The Amon Carter Museum
This was established by Amon G Carter Sr, so he'd have somewhere to store his collection of works by Frederic Remington and Charles Russell. Since then, the museum has acquired over 300,000 works of art, and is currently undergoing renovation and expansion.
The Kimbell Art Museum
Exhibits range in period from antiquity to the 20th Century and include masterpieces by Duccio, Fra Angelico, Mantegna, Caravaggio, El Greco, La Tour, Rubens, Velázquez, Rembrandt, Houdon, Goya, David, Monet, Cézanne, Picasso, Matisse, and Mondrian. The Kimbell's architect attempted to use natural light whenever possible to optimise your viewing of the art and as a result this museum has a very light, open feel. There's been talk of expansion, but the museum cannot be added on to without destroying the architectural integrity.
This lush, well-maintained garden is a good place for picnics in the spring and fall, and every year, from June to July, Concerts in the Garden are held - featuring regional and national acts, with a fireworks finale every Saturday night.
A Selection Of Excellent Bars
Downtown: The Flying Saucer - 'The Best Beer and the Wurst Food' - carries hundreds of beers from all over the globe, some on tap, some in bottles. Frequent visitors are advised to join the UFO club. After a member of the UFO club has sampled every beer that the Saucer has to offer, a gold plate with the member's name is hung on the wall.
Cultural District: Ye Olde Bull & Bush has a small cosy British pub atmosphere. There are no televisions or barstools - just a jukebox and darts out the back. It's a great place to have a conversation over a beer. Run by an ex-bush pilot from England named Nick; if it's a slow night, he may regale you with stories of Africa.
South-west of downtown: J & J's Blues Bar is the blues venue for Fort Worth and Dallas. They claim to be the hottest blues bar in Texas, and in times past have featured Albert King, James Cotton and other blues legends.

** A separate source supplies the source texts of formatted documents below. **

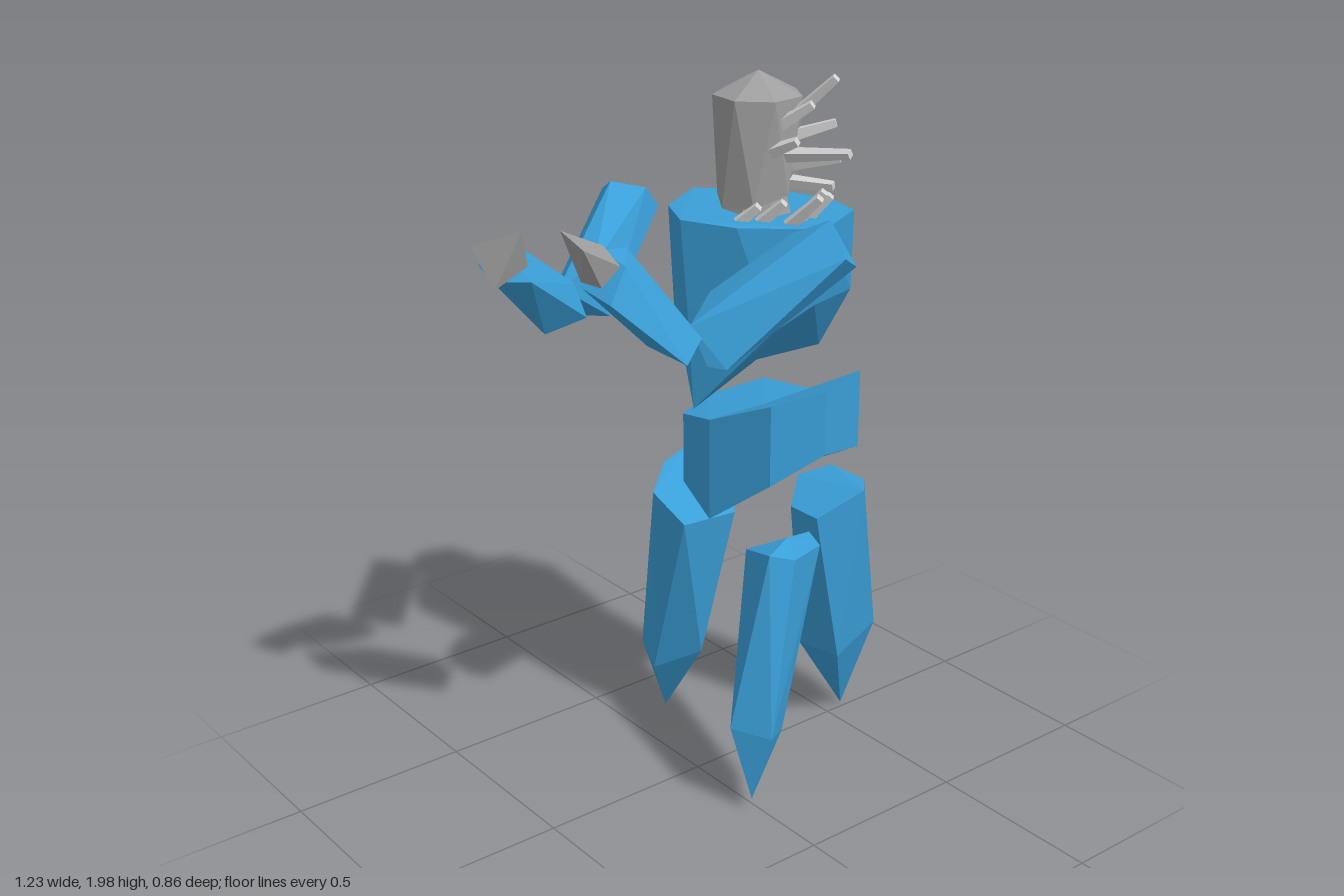
import * as THREE from 'three';
import { ConvexGeometry } from 'three/addons/geometries/ConvexGeometry.js';

export function createModel() {
  const model = new THREE.Group();
  model.name = 'shardGolem';
  const material = (name, color) => {
    const m = new THREE.MeshStandardMaterial({ color });
    m.name = name;
    return m;
  };
  const blue = material('blueStone', 0x3a9fd8);
  const grey = material('greyStone', 0x9e9e9e);
  const pale = material('paleStone', 0xd2d2d2);

  // A faceted stone spanned by its corner points
  function stone(name, mat, points) {
    const geo = new ConvexGeometry(points.map((p) => new THREE.Vector3(...p)));
    const mesh = new THREE.Mesh(geo, mat);
    mesh.name = name;
    model.add(mesh);
  }

  // A four-sided tapering spike between two points
  function spike(name, a, b, r) {
    const from = new THREE.Vector3(...a), to = new THREE.Vector3(...b);
    const dir = to.clone().sub(from);
    const geo = new THREE.CylinderGeometry(r * 0.65, r, dir.length(), 4).toNonIndexed();
    geo.computeVertexNormals();
    const mesh = new THREE.Mesh(geo, pale);
    mesh.name = name;
    mesh.position.copy(from).add(to).multiplyScalar(0.5);
    mesh.quaternion.setFromUnitVectors(new THREE.Vector3(0, 1, 0), dir.normalize());
    model.add(mesh);
  }

  // Ring of points about the neck axis; height may vary with x
  const ring = (n, r, y, turn = 0) => Array.from({ length: n }, (_, i) => {
    const a = turn + i / n * Math.PI * 2, x = 0.195 + Math.cos(a) * r;
    return [x, typeof y === 'function' ? y(x) : y, Math.sin(a) * r];
  });

  // Head with twisted facets and its jaw sloping down, and flared neck
  stone('head', grey, [
    [0.195, 1.985, 0],
    ...ring(7, 0.118, 1.925, 0.1),
    ...ring(7, 0.108, (x) => 1.64 + (x - 0.09) * 0.32, 0.1 + Math.PI / 7),
  ]);
  stone('neck', grey, [...ring(7, 0.065, 1.72), ...ring(7, 0.095, 1.6)]);

  // Face spikes and collar spikes
  [
    [[0.22, 1.85, 0.07], [0.28, 1.985, 0.2]],
    [[0.2, 1.78, 0.08], [0.26, 1.81, 0.28]],
    [[0.23, 1.82, 0.07], [0.32, 1.86, 0.16]],
    [[0.22, 1.75, 0.07], [0.3, 1.78, 0.2]],
    [[0.21, 1.71, 0.07], [0.28, 1.71, 0.2]],
    [[0.18, 1.85, 0.08], [0.23, 1.92, 0.17]],
    [[0.16, 1.79, 0.08], [0.19, 1.83, 0.16]],
  ].forEach(([a, b]) => spike('faceSpike', a, b, 0.021));
  [
    [[0.07, 1.61, 0.06], [0.1, 1.67, 0.12]],
    [[0.12, 1.61, 0.09], [0.15, 1.68, 0.16]],
    [[0.17, 1.61, 0.15], [0.2, 1.7, 0.24]],
    [[0.22, 1.61, 0.13], [0.25, 1.7, 0.2]],
    [[0.26, 1.61, 0.12], [0.29, 1.68, 0.18]],
  ].forEach(([a, b]) => spike('collarSpike', a, b, 0.021));

  // Chest: flat octagonal top; two halves so the underside bends at the middle
  const chestMiddle = [
    [0.205, 1.62, -0.28], [0.21, 1.62, 0.25], [0.225, 1.405, 0.2],
    [0.21, 1.37, -0.21], [0.21, 1.2, -0.15], [0.21, 1.2, -0.01]];
  stone('chestLeft', blue, [...chestMiddle,
    [0.4, 1.61, -0.15], [0.47, 1.6, -0.01], [0.42, 1.61, 0.13], [0.425, 1.39, 0.12],
    [0.43, 1.44, -0.12], [0.35, 1.33, -0.185], [0.425, 1.2, 0]]);
  stone('chestRight', blue, [...chestMiddle,
    [0.02, 1.63, 0.13], [-0.065, 1.64, 0.01], [0.02, 1.63, -0.15], [-0.035, 1.4, 0],
    [0.11, 1.345, 0.17], [0.03, 1.36, -0.14], [0.01, 1.1, -0.03]]);

  // Waist: four blocks meeting at bends, each spanned by three upright edges [x, top, bottom, z]
  const middle = [0.225, 1.07, 0.86, 0];
  const inner = [0.04, 1.07, 0.78, 0], outer = [0.41, 1.07, 0.87, 0];
  const front = [0.23, 1.18, 1.0, 0.25], back = [0.22, 1.03, 0.88, -0.235];
  [
    ['waistFrontRight', inner, front, [0.1, 1.147, 0.92, 0.18]],
    ['waistFrontLeft', outer, front, [0.41, 1.18, 0.96, 0.185]],
    ['waistBackRight', inner, back, [0.06, 1.04, 0.84, -0.14]],
    ['waistBackLeft', outer, back, [0.4, 1.05, 0.88, -0.2]],
  ].forEach(([name, ...edges]) => stone(name, blue,
    [middle, ...edges].flatMap(([x, top, bottom, z]) => [[x, top, z], [x, bottom, z]])));

  // Legs: long stones ending in a point
  stone('frontLeg', blue, [
    [0.03, 0.77, 0.265], [0.05, 0.74, 0.145], [0.12, 0.787, 0.234], [0.235, 0.755, 0.19], [0.235, 0.73, 0.235], [0.1, 0.745, 0.287],
    [-0.07, 0.27, 0.23], [0, 0.25, 0.32], [0.08, 0.23, 0.27], [0.08, 0.24, 0.18], [0, 0.27, 0.17],
    [-0.025, 0.05, 0.27]]);
  stone('backLeg', blue, [
    [0, 0.8, -0.2], [0.1, 0.84, -0.28], [0.22, 0.865, -0.305], [0.3, 0.78, -0.22], [0.2, 0.725, -0.085], [0.02, 0.735, -0.085],
    [0.09, 0.23, -0.38], [0.2, 0.23, -0.375], [0.24, 0.2, -0.28], [0.14, 0.27, -0.16], [0.05, 0.2, -0.27],
    [0.145, 0.01, -0.34]]);
  stone('sideLeg', blue, [
    [0.335, 0.735, 0.11], [0.335, 0.735, 0], [0.47, 0.8, 0.155], [0.54, 0.79, 0.08], [0.54, 0.79, -0.06], [0.44, 0.775, -0.09],
    [0.61, 0.31, 0.07], [0.61, 0.31, -0.07], [0.5, 0.28, -0.115], [0.4, 0.27, -0.02], [0.43, 0.27, 0.11],
    [0.57, 0.01, -0.02]]);

  // Front arm
  stone('frontUpperArm', blue, [
    [0.135, 1.68, 0.35], [0.12, 1.6, 0.425], [0.19, 1.56, 0.39], [0.19, 1.545, 0.29], [0.1, 1.63, 0.25],
    [-0.08, 1.49, 0.15], [-0.19, 1.44, 0.21], [-0.17, 1.34, 0.25], [-0.14, 1.335, 0.29], [-0.06, 1.36, 0.19]]);
  stone('frontForearm', blue, [
    [-0.2, 1.45, 0.2], [-0.21, 1.43, 0.28], [-0.29, 1.39, 0.325], [-0.33, 1.42, 0.22], [-0.26, 1.42, 0.17],
    [-0.335, 1.65, 0.15], [-0.4, 1.65, 0.13], [-0.37, 1.6, 0.105], [-0.46, 1.57, 0.14], [-0.45, 1.55, 0.24], [-0.39, 1.63, 0.22]]);
  stone('frontHand', grey, [
    [-0.505, 1.715, 0.12], [-0.51, 1.69, 0.22], [-0.39, 1.66, 0.13], [-0.42, 1.64, 0.24],
    [-0.47, 1.59, 0.15], [-0.46, 1.59, 0.22]]);

  // Back arm
  stone('backUpperArm', blue, [
    [0.01, 1.62, -0.43], [-0.02, 1.66, -0.35], [0.06, 1.64, -0.3], [0.11, 1.58, -0.31], [0.07, 1.56, -0.4],
    [-0.27, 1.43, -0.26], [-0.285, 1.45, -0.215], [-0.2, 1.5, -0.18], [-0.18, 1.37, -0.14], [-0.2, 1.35, -0.24]]);
  stone('backForearm', blue, [
    [-0.265, 1.4, -0.23], [-0.26, 1.385, -0.13], [-0.37, 1.355, -0.16], [-0.33, 1.48, -0.27], [-0.27, 1.47, -0.17],
    [-0.5, 1.62, -0.13], [-0.535, 1.56, -0.2], [-0.55, 1.54, -0.11], [-0.475, 1.54, -0.055], [-0.45, 1.61, -0.17]]);
  stone('backHand', grey, [
    [-0.615, 1.645, -0.1], [-0.51, 1.68, -0.035], [-0.47, 1.61, -0.125], [-0.55, 1.6, -0.17],
    [-0.48, 1.58, -0.06], [-0.565, 1.53, -0.08]]);

  return model;
}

In March of 2000 a tornado struck downtown Fort Worth. Two people were killed and there was several million dollars worth of property damage. None of the buildings were completely destroyed though many were stripped of their windows and exteriors. Luckily, the historically significant buildings remain intact and await your visit.